- Source material -
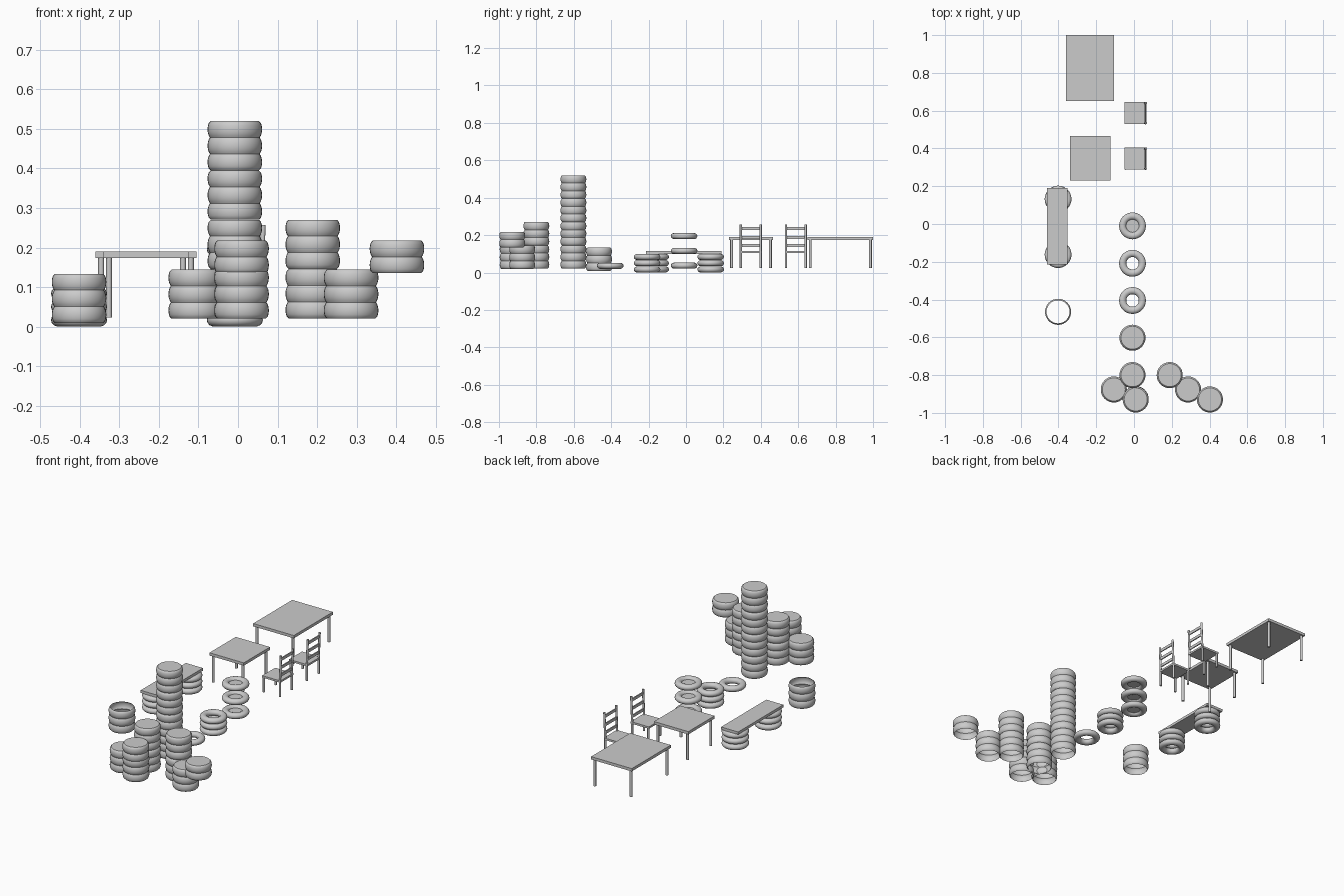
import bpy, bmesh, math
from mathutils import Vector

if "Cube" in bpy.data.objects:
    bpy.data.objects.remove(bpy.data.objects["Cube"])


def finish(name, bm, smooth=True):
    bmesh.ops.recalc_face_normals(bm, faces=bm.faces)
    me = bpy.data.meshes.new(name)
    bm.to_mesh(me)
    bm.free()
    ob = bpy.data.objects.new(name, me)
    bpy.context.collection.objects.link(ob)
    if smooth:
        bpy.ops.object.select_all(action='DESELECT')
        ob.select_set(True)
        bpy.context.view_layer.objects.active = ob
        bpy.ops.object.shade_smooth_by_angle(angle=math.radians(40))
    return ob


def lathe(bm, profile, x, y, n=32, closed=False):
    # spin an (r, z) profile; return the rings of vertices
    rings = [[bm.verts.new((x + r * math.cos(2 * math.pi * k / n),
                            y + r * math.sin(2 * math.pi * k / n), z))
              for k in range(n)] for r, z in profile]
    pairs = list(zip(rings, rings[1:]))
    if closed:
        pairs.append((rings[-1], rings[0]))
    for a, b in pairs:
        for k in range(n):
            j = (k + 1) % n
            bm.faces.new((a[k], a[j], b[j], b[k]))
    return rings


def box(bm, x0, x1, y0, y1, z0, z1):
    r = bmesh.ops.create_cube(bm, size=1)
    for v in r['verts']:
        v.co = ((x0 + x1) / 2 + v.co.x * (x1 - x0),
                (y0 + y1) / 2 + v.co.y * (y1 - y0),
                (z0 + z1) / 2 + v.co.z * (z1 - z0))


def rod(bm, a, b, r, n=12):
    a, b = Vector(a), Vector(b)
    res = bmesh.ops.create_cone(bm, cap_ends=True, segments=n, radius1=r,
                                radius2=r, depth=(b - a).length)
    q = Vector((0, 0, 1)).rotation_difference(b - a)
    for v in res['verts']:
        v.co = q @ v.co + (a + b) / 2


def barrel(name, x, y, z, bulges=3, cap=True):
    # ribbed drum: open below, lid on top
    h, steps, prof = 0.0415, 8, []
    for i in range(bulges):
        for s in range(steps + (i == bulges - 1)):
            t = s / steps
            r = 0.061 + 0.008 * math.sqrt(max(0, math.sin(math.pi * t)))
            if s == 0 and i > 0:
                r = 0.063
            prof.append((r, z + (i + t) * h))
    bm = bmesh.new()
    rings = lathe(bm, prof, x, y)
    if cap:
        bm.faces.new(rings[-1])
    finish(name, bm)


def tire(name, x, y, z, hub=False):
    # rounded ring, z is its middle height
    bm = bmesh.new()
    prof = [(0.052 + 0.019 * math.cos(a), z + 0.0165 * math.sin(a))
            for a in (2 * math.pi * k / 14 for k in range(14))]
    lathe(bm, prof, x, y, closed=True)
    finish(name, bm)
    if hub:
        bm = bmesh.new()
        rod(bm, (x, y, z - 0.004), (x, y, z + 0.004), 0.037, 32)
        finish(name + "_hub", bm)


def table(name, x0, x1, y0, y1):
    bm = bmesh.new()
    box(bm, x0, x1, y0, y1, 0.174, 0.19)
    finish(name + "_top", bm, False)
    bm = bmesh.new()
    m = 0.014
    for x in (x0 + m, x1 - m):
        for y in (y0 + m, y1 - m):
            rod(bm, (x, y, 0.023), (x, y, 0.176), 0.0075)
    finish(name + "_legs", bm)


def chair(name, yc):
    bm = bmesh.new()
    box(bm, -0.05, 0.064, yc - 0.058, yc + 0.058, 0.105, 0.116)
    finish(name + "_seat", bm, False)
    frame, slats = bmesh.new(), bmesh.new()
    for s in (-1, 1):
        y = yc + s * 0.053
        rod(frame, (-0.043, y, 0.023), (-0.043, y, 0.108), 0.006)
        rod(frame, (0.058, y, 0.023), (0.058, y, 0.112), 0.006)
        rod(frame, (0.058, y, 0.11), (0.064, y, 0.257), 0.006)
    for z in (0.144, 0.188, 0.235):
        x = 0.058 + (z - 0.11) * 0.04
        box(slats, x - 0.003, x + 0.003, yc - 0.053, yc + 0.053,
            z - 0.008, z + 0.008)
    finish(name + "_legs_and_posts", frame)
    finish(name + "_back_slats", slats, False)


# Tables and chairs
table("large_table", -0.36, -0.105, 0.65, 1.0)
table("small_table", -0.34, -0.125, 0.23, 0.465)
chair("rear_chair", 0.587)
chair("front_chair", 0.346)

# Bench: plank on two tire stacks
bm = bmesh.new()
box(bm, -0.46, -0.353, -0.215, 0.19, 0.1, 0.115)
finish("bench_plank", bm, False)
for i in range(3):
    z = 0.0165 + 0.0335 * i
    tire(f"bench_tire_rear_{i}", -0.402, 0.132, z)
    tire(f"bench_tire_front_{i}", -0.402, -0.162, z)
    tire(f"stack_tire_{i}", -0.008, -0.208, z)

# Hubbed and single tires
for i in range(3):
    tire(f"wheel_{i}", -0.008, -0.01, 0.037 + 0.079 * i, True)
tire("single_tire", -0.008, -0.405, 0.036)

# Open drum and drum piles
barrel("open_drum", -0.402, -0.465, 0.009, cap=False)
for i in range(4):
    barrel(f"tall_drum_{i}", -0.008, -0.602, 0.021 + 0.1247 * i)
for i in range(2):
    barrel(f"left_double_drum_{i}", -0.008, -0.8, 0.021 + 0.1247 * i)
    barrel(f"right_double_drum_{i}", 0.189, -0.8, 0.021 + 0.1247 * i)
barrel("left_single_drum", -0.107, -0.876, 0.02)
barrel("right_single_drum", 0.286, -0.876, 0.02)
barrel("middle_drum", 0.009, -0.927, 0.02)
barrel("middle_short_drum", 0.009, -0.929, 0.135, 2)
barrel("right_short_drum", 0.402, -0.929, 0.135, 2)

- Work request -
Output exactly the lines from the one with "rod(frame, (0.058, y, 0.023), (0.058, y, 0.112), 0.006)" through the final line of the listing above.

- Finished exercise -
        rod(frame, (0.058, y, 0.023), (0.058, y, 0.112), 0.006)
        rod(frame, (0.058, y, 0.11), (0.064, y, 0.257), 0.006)
    for z in (0.144, 0.188, 0.235):
        x = 0.058 + (z - 0.11) * 0.04
        box(slats, x - 0.003, x + 0.003, yc - 0.053, yc + 0.053,
            z - 0.008, z + 0.008)
    finish(name + "_legs_and_posts", frame)
    finish(name + "_back_slats", slats, False)


# Tables and chairs
table("large_table", -0.36, -0.105, 0.65, 1.0)
table("small_table", -0.34, -0.125, 0.23, 0.465)
chair("rear_chair", 0.587)
chair("front_chair", 0.346)

# Bench: plank on two tire stacks
bm = bmesh.new()
box(bm, -0.46, -0.353, -0.215, 0.19, 0.1, 0.115)
finish("bench_plank", bm, False)
for i in range(3):
    z = 0.0165 + 0.0335 * i
    tire(f"bench_tire_rear_{i}", -0.402, 0.132, z)
    tire(f"bench_tire_front_{i}", -0.402, -0.162, z)
    tire(f"stack_tire_{i}", -0.008, -0.208, z)

# Hubbed and single tires
for i in range(3):
    tire(f"wheel_{i}", -0.008, -0.01, 0.037 + 0.079 * i, True)
tire("single_tire", -0.008, -0.405, 0.036)

# Open drum and drum piles
barrel("open_drum", -0.402, -0.465, 0.009, cap=False)
for i in range(4):
    barrel(f"tall_drum_{i}", -0.008, -0.602, 0.021 + 0.1247 * i)
for i in range(2):
    barrel(f"left_double_drum_{i}", -0.008, -0.8, 0.021 + 0.1247 * i)
    barrel(f"right_double_drum_{i}", 0.189, -0.8, 0.021 + 0.1247 * i)
barrel("left_single_drum", -0.107, -0.876, 0.02)
barrel("right_single_drum", 0.286, -0.876, 0.02)
barrel("middle_drum", 0.009, -0.927, 0.02)
barrel("middle_short_drum", 0.009, -0.929, 0.135, 2)
barrel("right_short_drum", 0.402, -0.929, 0.135, 2)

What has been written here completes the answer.